#### ENTRIES SHOWN:
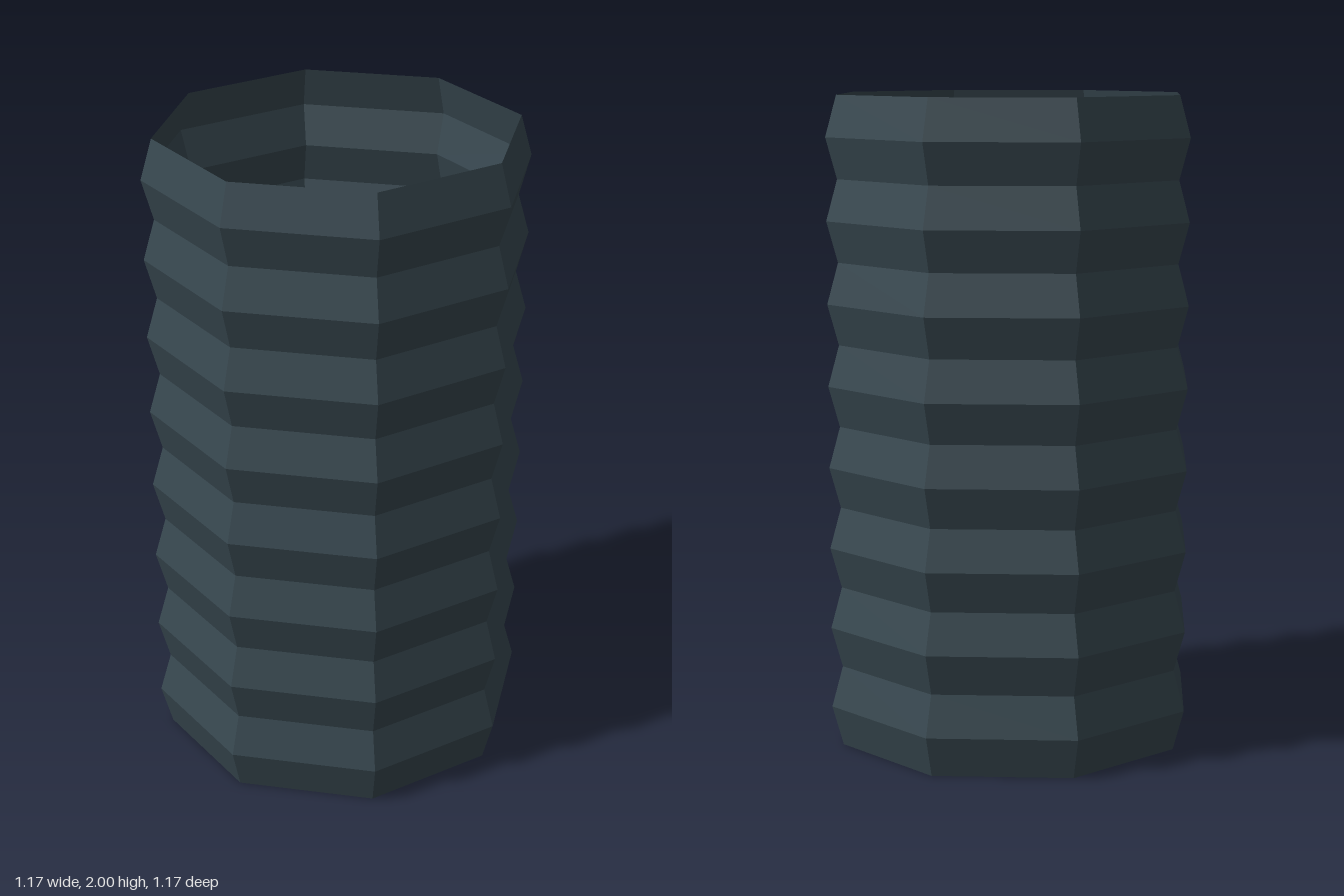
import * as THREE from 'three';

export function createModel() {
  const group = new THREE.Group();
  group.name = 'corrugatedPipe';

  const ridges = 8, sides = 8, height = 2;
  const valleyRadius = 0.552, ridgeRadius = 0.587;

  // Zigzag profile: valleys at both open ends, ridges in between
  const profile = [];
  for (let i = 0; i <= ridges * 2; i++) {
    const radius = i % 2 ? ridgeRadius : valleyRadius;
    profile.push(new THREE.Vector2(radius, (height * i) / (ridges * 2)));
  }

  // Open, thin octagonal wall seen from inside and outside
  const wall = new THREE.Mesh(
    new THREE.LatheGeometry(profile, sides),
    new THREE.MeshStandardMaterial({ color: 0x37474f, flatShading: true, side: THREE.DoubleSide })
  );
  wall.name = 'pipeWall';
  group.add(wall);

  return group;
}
--
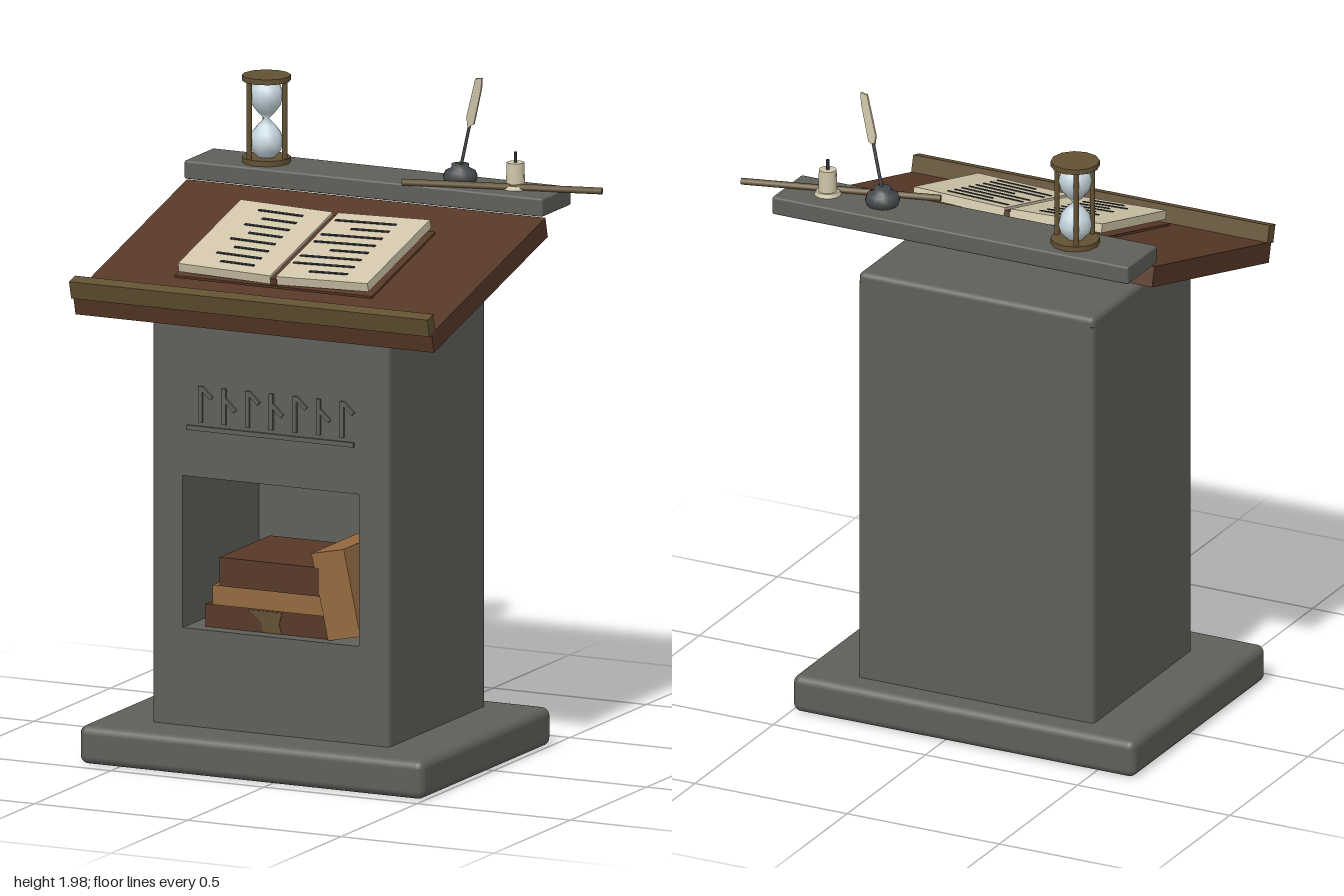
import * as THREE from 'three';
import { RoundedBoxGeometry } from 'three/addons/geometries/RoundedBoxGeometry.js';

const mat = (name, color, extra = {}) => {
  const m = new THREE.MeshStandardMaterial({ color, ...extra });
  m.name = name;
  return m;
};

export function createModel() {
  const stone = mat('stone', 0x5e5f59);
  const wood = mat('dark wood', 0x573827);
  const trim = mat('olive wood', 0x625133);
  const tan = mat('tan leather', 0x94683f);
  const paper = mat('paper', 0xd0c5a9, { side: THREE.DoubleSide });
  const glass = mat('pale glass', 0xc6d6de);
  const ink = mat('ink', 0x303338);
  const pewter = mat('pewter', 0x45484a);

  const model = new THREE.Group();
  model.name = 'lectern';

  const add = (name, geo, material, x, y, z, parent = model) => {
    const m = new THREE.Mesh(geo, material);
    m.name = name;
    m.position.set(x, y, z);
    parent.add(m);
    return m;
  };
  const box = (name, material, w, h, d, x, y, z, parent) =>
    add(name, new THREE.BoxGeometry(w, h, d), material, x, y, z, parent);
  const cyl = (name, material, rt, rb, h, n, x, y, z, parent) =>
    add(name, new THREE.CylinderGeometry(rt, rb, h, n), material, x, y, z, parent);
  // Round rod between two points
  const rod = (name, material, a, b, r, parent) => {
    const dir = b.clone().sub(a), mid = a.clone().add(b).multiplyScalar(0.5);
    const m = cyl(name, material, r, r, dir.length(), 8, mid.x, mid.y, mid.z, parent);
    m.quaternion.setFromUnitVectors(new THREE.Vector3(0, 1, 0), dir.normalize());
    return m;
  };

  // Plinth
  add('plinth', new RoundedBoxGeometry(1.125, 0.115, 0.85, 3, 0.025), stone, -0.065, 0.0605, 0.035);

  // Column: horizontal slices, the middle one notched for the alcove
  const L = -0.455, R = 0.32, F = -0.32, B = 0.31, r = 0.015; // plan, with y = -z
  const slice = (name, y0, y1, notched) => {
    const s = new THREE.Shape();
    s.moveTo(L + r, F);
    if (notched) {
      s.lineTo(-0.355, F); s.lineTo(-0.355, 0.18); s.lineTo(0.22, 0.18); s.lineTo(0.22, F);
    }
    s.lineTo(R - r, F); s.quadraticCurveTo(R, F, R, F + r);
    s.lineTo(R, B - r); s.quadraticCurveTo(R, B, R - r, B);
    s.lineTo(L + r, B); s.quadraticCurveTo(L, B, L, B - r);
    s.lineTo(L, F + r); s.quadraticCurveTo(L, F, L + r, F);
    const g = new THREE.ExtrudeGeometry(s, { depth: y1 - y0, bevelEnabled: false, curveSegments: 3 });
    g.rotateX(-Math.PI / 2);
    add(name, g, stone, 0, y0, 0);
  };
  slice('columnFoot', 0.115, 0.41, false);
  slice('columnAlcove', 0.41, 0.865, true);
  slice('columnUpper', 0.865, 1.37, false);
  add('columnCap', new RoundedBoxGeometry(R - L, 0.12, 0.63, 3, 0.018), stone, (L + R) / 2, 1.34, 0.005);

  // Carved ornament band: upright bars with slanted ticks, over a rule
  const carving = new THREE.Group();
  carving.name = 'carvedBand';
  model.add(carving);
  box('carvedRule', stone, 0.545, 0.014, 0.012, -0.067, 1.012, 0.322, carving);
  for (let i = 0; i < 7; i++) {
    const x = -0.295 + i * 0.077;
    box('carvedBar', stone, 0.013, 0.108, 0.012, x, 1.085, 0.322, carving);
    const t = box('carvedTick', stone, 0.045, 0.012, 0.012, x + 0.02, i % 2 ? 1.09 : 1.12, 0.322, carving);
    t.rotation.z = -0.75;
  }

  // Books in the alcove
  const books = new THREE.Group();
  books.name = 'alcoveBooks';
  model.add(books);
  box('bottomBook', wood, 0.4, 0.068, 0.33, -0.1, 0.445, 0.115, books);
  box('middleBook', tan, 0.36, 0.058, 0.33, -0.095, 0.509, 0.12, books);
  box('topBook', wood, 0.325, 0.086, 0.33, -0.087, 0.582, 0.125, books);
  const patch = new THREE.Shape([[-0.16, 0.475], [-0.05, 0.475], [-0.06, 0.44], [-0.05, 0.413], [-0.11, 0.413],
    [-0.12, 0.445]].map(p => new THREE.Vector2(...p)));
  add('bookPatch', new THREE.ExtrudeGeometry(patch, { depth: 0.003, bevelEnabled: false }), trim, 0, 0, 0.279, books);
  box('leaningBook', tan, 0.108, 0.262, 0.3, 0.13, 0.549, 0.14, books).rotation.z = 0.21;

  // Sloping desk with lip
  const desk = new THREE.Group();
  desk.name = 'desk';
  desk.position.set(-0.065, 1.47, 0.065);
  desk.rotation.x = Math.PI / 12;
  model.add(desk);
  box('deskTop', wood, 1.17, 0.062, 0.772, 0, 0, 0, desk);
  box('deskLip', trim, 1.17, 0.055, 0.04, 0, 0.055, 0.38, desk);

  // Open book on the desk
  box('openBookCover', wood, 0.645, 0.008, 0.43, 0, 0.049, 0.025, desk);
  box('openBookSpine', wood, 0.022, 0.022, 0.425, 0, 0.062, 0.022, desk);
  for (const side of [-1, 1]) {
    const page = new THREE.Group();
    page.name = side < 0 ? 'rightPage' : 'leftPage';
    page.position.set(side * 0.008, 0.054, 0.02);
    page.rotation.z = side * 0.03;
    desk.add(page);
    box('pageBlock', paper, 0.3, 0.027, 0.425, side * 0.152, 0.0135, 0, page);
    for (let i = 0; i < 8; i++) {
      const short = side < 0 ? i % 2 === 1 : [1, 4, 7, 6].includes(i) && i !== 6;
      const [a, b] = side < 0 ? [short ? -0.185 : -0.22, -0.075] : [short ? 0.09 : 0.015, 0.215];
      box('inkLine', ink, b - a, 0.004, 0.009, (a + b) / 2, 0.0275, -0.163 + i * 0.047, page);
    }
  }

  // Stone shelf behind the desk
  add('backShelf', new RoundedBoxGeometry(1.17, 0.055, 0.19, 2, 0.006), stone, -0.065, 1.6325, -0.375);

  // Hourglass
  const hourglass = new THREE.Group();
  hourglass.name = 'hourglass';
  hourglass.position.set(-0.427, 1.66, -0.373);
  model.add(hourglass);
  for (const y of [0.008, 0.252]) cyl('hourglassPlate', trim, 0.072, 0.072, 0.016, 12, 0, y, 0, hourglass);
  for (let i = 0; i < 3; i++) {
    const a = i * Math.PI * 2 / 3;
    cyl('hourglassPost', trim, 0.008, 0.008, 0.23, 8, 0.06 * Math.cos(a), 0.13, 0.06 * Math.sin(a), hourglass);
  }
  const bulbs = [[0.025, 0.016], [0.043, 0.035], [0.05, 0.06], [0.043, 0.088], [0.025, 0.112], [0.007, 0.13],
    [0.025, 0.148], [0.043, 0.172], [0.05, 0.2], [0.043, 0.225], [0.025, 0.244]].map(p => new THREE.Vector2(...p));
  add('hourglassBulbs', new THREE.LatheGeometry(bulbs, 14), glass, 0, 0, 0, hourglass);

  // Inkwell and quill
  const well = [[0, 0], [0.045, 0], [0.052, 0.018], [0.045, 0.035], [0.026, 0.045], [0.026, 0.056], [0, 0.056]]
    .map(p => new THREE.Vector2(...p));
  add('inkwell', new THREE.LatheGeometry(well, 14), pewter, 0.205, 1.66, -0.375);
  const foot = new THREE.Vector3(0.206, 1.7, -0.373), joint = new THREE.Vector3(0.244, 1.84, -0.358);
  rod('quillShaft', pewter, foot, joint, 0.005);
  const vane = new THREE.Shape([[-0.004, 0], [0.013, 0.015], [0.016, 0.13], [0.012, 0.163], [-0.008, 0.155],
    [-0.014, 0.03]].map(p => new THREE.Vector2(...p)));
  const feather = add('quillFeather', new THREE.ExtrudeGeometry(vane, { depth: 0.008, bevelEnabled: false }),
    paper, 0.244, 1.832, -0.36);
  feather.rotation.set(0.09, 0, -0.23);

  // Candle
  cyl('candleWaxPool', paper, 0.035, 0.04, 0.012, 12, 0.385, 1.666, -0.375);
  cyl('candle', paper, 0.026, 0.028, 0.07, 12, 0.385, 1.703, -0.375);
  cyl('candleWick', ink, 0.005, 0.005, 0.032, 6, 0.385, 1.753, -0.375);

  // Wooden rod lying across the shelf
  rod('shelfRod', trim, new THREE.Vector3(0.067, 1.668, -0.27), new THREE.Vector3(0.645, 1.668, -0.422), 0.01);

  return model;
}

#### WHAT YOU SHOULD DO:
Nothing but the lines above from the one containing "for (let i = 0; i < 8;" through the one containing "rod('quillShaft', pewter, foot, joint, 0.005);" should appear in the answer, each repeated exactly.

#### REPLY:
    for (let i = 0; i < 8; i++) {
      const short = side < 0 ? i % 2 === 1 : [1, 4, 7, 6].includes(i) && i !== 6;
      const [a, b] = side < 0 ? [short ? -0.185 : -0.22, -0.075] : [short ? 0.09 : 0.015, 0.215];
      box('inkLine', ink, b - a, 0.004, 0.009, (a + b) / 2, 0.0275, -0.163 + i * 0.047, page);
    }
  }

  // Stone shelf behind the desk
  add('backShelf', new RoundedBoxGeometry(1.17, 0.055, 0.19, 2, 0.006), stone, -0.065, 1.6325, -0.375);

  // Hourglass
  const hourglass = new THREE.Group();
  hourglass.name = 'hourglass';
  hourglass.position.set(-0.427, 1.66, -0.373);
  model.add(hourglass);
  for (const y of [0.008, 0.252]) cyl('hourglassPlate', trim, 0.072, 0.072, 0.016, 12, 0, y, 0, hourglass);
  for (let i = 0; i < 3; i++) {
    const a = i * Math.PI * 2 / 3;
    cyl('hourglassPost', trim, 0.008, 0.008, 0.23, 8, 0.06 * Math.cos(a), 0.13, 0.06 * Math.sin(a), hourglass);
  }
  const bulbs = [[0.025, 0.016], [0.043, 0.035], [0.05, 0.06], [0.043, 0.088], [0.025, 0.112], [0.007, 0.13],
    [0.025, 0.148], [0.043, 0.172], [0.05, 0.2], [0.043, 0.225], [0.025, 0.244]].map(p => new THREE.Vector2(...p));
  add('hourglassBulbs', new THREE.LatheGeometry(bulbs, 14), glass, 0, 0, 0, hourglass);

  // Inkwell and quill
  const well = [[0, 0], [0.045, 0], [0.052, 0.018], [0.045, 0.035], [0.026, 0.045], [0.026, 0.056], [0, 0.056]]
    .map(p => new THREE.Vector2(...p));
  add('inkwell', new THREE.LatheGeometry(well, 14), pewter, 0.205, 1.66, -0.375);
  const foot = new THREE.Vector3(0.206, 1.7, -0.373), joint = new THREE.Vector3(0.244, 1.84, -0.358);
  rod('quillShaft', pewter, foot, joint, 0.005);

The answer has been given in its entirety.